### WORK ITEM
Reproduction without pictures: print every entry precisely as written.

### DATASET CONTENT

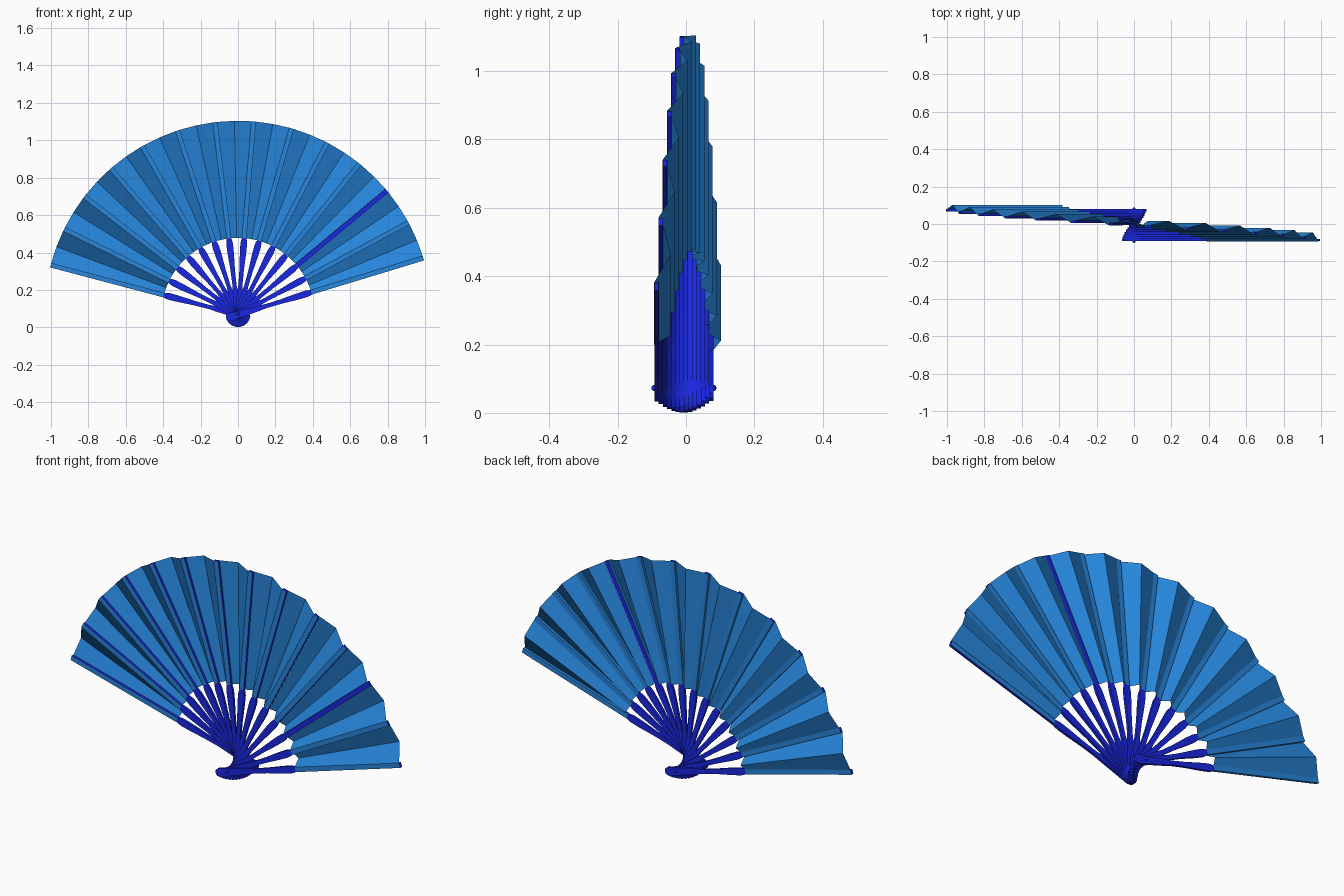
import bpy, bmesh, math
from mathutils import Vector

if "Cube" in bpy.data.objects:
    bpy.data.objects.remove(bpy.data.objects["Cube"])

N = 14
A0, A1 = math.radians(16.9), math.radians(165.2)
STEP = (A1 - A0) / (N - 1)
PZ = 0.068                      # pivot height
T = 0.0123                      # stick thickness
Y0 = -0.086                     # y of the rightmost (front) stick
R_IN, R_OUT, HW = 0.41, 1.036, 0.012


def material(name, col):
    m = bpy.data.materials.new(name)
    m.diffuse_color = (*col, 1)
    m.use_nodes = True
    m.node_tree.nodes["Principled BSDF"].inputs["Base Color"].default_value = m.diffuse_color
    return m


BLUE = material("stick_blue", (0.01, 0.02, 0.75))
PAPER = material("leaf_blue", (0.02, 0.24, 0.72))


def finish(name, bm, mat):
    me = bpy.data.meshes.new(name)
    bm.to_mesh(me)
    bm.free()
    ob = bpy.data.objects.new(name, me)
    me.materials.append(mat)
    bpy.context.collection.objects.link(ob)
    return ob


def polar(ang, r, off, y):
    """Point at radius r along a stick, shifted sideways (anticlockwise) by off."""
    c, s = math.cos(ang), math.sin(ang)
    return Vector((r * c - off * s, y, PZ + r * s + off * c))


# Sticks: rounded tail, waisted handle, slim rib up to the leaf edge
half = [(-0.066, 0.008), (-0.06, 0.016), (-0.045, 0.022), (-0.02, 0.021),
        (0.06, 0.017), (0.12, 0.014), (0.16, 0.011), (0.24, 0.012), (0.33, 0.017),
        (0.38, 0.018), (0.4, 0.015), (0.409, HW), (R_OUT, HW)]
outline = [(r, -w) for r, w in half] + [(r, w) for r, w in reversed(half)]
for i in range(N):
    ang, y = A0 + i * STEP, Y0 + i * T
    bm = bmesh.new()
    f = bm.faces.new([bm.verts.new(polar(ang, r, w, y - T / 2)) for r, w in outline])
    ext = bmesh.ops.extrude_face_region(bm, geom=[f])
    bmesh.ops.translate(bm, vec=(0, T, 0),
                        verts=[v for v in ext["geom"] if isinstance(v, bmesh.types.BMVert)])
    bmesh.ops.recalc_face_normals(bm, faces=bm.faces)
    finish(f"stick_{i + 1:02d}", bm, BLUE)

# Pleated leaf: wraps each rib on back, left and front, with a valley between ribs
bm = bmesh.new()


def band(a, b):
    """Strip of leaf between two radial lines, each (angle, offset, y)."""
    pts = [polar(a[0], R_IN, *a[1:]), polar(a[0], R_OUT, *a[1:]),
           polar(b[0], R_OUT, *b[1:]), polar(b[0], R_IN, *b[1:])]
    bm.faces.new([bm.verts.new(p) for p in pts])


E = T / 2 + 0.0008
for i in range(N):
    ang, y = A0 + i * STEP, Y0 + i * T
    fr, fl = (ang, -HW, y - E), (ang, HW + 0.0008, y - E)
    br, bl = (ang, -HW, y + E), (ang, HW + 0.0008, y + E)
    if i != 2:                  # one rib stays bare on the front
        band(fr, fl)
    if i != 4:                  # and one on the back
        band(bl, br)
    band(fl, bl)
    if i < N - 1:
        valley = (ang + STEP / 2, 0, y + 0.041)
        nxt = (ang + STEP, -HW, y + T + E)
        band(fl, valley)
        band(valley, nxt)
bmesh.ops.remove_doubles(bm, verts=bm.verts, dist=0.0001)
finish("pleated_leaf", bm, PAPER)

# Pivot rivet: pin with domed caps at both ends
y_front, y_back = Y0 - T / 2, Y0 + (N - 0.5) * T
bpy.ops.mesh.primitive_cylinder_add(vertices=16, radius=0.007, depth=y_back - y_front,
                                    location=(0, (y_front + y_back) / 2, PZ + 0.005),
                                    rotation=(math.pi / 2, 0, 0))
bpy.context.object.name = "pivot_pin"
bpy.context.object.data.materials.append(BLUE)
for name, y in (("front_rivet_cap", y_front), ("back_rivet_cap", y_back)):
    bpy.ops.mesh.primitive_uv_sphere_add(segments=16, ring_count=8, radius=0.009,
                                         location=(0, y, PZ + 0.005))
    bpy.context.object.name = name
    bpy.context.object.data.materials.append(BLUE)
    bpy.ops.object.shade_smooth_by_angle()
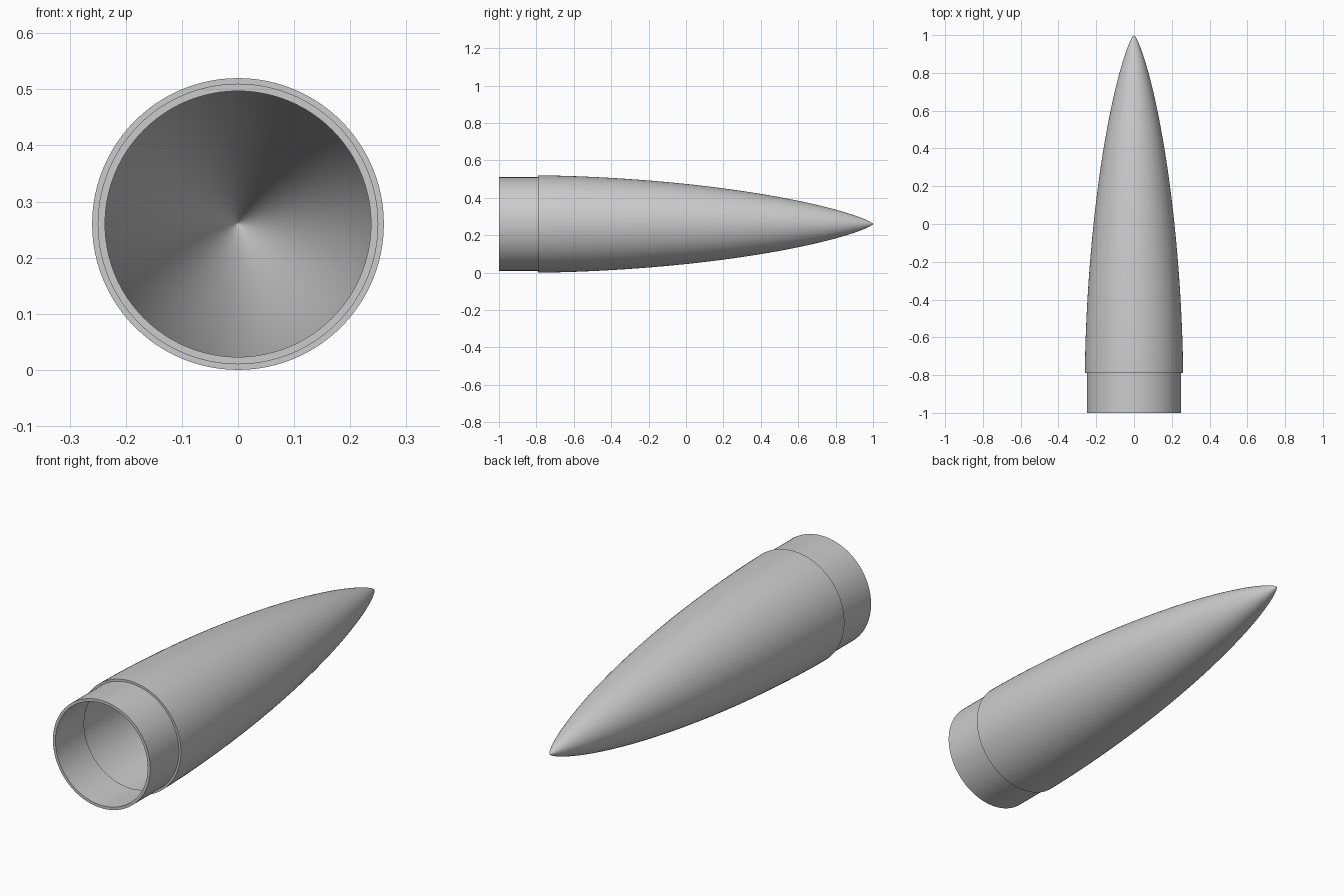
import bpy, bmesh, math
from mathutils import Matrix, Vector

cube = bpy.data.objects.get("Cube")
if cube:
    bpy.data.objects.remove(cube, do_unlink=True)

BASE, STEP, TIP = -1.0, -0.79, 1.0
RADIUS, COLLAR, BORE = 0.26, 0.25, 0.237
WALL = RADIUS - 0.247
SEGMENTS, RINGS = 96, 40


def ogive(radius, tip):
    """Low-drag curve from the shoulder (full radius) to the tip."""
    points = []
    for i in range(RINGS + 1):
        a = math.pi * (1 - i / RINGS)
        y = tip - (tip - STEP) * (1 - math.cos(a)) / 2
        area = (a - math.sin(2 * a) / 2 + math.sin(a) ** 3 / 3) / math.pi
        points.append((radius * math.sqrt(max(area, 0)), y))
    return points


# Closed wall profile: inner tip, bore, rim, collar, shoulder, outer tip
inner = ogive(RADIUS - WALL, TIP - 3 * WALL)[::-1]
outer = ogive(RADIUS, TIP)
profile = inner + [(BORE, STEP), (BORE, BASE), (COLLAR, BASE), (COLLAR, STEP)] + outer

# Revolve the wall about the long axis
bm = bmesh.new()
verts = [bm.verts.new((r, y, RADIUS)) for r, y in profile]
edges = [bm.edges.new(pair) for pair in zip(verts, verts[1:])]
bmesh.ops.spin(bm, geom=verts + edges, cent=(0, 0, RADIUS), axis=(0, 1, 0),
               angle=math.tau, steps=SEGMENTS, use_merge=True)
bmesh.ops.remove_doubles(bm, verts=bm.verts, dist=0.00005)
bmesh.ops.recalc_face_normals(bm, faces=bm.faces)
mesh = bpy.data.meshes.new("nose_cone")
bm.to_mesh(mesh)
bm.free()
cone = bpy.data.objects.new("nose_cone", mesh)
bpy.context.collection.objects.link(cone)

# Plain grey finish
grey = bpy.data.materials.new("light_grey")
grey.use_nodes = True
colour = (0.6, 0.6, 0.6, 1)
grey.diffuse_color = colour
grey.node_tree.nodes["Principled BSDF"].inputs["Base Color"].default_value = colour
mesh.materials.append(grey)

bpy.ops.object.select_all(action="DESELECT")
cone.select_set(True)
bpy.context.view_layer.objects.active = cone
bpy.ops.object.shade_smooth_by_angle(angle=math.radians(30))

### RESPONSE TO THIS EXERCISE
import bpy, bmesh, math
from mathutils import Vector

if "Cube" in bpy.data.objects:
    bpy.data.objects.remove(bpy.data.objects["Cube"])

N = 14
A0, A1 = math.radians(16.9), math.radians(165.2)
STEP = (A1 - A0) / (N - 1)
PZ = 0.068                      # pivot height
T = 0.0123                      # stick thickness
Y0 = -0.086                     # y of the rightmost (front) stick
R_IN, R_OUT, HW = 0.41, 1.036, 0.012


def material(name, col):
    m = bpy.data.materials.new(name)
    m.diffuse_color = (*col, 1)
    m.use_nodes = True
    m.node_tree.nodes["Principled BSDF"].inputs["Base Color"].default_value = m.diffuse_color
    return m


BLUE = material("stick_blue", (0.01, 0.02, 0.75))
PAPER = material("leaf_blue", (0.02, 0.24, 0.72))


def finish(name, bm, mat):
    me = bpy.data.meshes.new(name)
    bm.to_mesh(me)
    bm.free()
    ob = bpy.data.objects.new(name, me)
    me.materials.append(mat)
    bpy.context.collection.objects.link(ob)
    return ob


def polar(ang, r, off, y):
    """Point at radius r along a stick, shifted sideways (anticlockwise) by off."""
    c, s = math.cos(ang), math.sin(ang)
    return Vector((r * c - off * s, y, PZ + r * s + off * c))


# Sticks: rounded tail, waisted handle, slim rib up to the leaf edge
half = [(-0.066, 0.008), (-0.06, 0.016), (-0.045, 0.022), (-0.02, 0.021),
        (0.06, 0.017), (0.12, 0.014), (0.16, 0.011), (0.24, 0.012), (0.33, 0.017),
        (0.38, 0.018), (0.4, 0.015), (0.409, HW), (R_OUT, HW)]
outline = [(r, -w) for r, w in half] + [(r, w) for r, w in reversed(half)]
for i in range(N):
    ang, y = A0 + i * STEP, Y0 + i * T
    bm = bmesh.new()
    f = bm.faces.new([bm.verts.new(polar(ang, r, w, y - T / 2)) for r, w in outline])
    ext = bmesh.ops.extrude_face_region(bm, geom=[f])
    bmesh.ops.translate(bm, vec=(0, T, 0),
                        verts=[v for v in ext["geom"] if isinstance(v, bmesh.types.BMVert)])
    bmesh.ops.recalc_face_normals(bm, faces=bm.faces)
    finish(f"stick_{i + 1:02d}", bm, BLUE)

# Pleated leaf: wraps each rib on back, left and front, with a valley between ribs
bm = bmesh.new()


def band(a, b):
    """Strip of leaf between two radial lines, each (angle, offset, y)."""
    pts = [polar(a[0], R_IN, *a[1:]), polar(a[0], R_OUT, *a[1:]),
           polar(b[0], R_OUT, *b[1:]), polar(b[0], R_IN, *b[1:])]
    bm.faces.new([bm.verts.new(p) for p in pts])


E = T / 2 + 0.0008
for i in range(N):
    ang, y = A0 + i * STEP, Y0 + i * T
    fr, fl = (ang, -HW, y - E), (ang, HW + 0.0008, y - E)
    br, bl = (ang, -HW, y + E), (ang, HW + 0.0008, y + E)
    if i != 2:                  # one rib stays bare on the front
        band(fr, fl)
    if i != 4:                  # and one on the back
        band(bl, br)
    band(fl, bl)
    if i < N - 1:
        valley = (ang + STEP / 2, 0, y + 0.041)
        nxt = (ang + STEP, -HW, y + T + E)
        band(fl, valley)
        band(valley, nxt)
bmesh.ops.remove_doubles(bm, verts=bm.verts, dist=0.0001)
finish("pleated_leaf", bm, PAPER)

# Pivot rivet: pin with domed caps at both ends
y_front, y_back = Y0 - T / 2, Y0 + (N - 0.5) * T
bpy.ops.mesh.primitive_cylinder_add(vertices=16, radius=0.007, depth=y_back - y_front,
                                    location=(0, (y_front + y_back) / 2, PZ + 0.005),
                                    rotation=(math.pi / 2, 0, 0))
bpy.context.object.name = "pivot_pin"
bpy.context.object.data.materials.append(BLUE)
for name, y in (("front_rivet_cap", y_front), ("back_rivet_cap", y_back)):
    bpy.ops.mesh.primitive_uv_sphere_add(segments=16, ring_count=8, radius=0.009,
                                         location=(0, y, PZ + 0.005))
    bpy.context.object.name = name
    bpy.context.object.data.materials.append(BLUE)
    bpy.ops.object.shade_smooth_by_angle()
import bpy, bmesh, math
from mathutils import Matrix, Vector

cube = bpy.data.objects.get("Cube")
if cube:
    bpy.data.objects.remove(cube, do_unlink=True)

BASE, STEP, TIP = -1.0, -0.79, 1.0
RADIUS, COLLAR, BORE = 0.26, 0.25, 0.237
WALL = RADIUS - 0.247
SEGMENTS, RINGS = 96, 40


def ogive(radius, tip):
    """Low-drag curve from the shoulder (full radius) to the tip."""
    points = []
    for i in range(RINGS + 1):
        a = math.pi * (1 - i / RINGS)
        y = tip - (tip - STEP) * (1 - math.cos(a)) / 2
        area = (a - math.sin(2 * a) / 2 + math.sin(a) ** 3 / 3) / math.pi
        points.append((radius * math.sqrt(max(area, 0)), y))
    return points


# Closed wall profile: inner tip, bore, rim, collar, shoulder, outer tip
inner = ogive(RADIUS - WALL, TIP - 3 * WALL)[::-1]
outer = ogive(RADIUS, TIP)
profile = inner + [(BORE, STEP), (BORE, BASE), (COLLAR, BASE), (COLLAR, STEP)] + outer

# Revolve the wall about the long axis
bm = bmesh.new()
verts = [bm.verts.new((r, y, RADIUS)) for r, y in profile]
edges = [bm.edges.new(pair) for pair in zip(verts, verts[1:])]
bmesh.ops.spin(bm, geom=verts + edges, cent=(0, 0, RADIUS), axis=(0, 1, 0),
               angle=math.tau, steps=SEGMENTS, use_merge=True)
bmesh.ops.remove_doubles(bm, verts=bm.verts, dist=0.00005)
bmesh.ops.recalc_face_normals(bm, faces=bm.faces)
mesh = bpy.data.meshes.new("nose_cone")
bm.to_mesh(mesh)
bm.free()
cone = bpy.data.objects.new("nose_cone", mesh)
bpy.context.collection.objects.link(cone)

# Plain grey finish
grey = bpy.data.materials.new("light_grey")
grey.use_nodes = True
colour = (0.6, 0.6, 0.6, 1)
grey.diffuse_color = colour
grey.node_tree.nodes["Principled BSDF"].inputs["Base Color"].default_value = colour
mesh.materials.append(grey)

bpy.ops.object.select_all(action="DESELECT")
cone.select_set(True)
bpy.context.view_layer.objects.active = cone
bpy.ops.object.shade_smooth_by_angle(angle=math.radians(30))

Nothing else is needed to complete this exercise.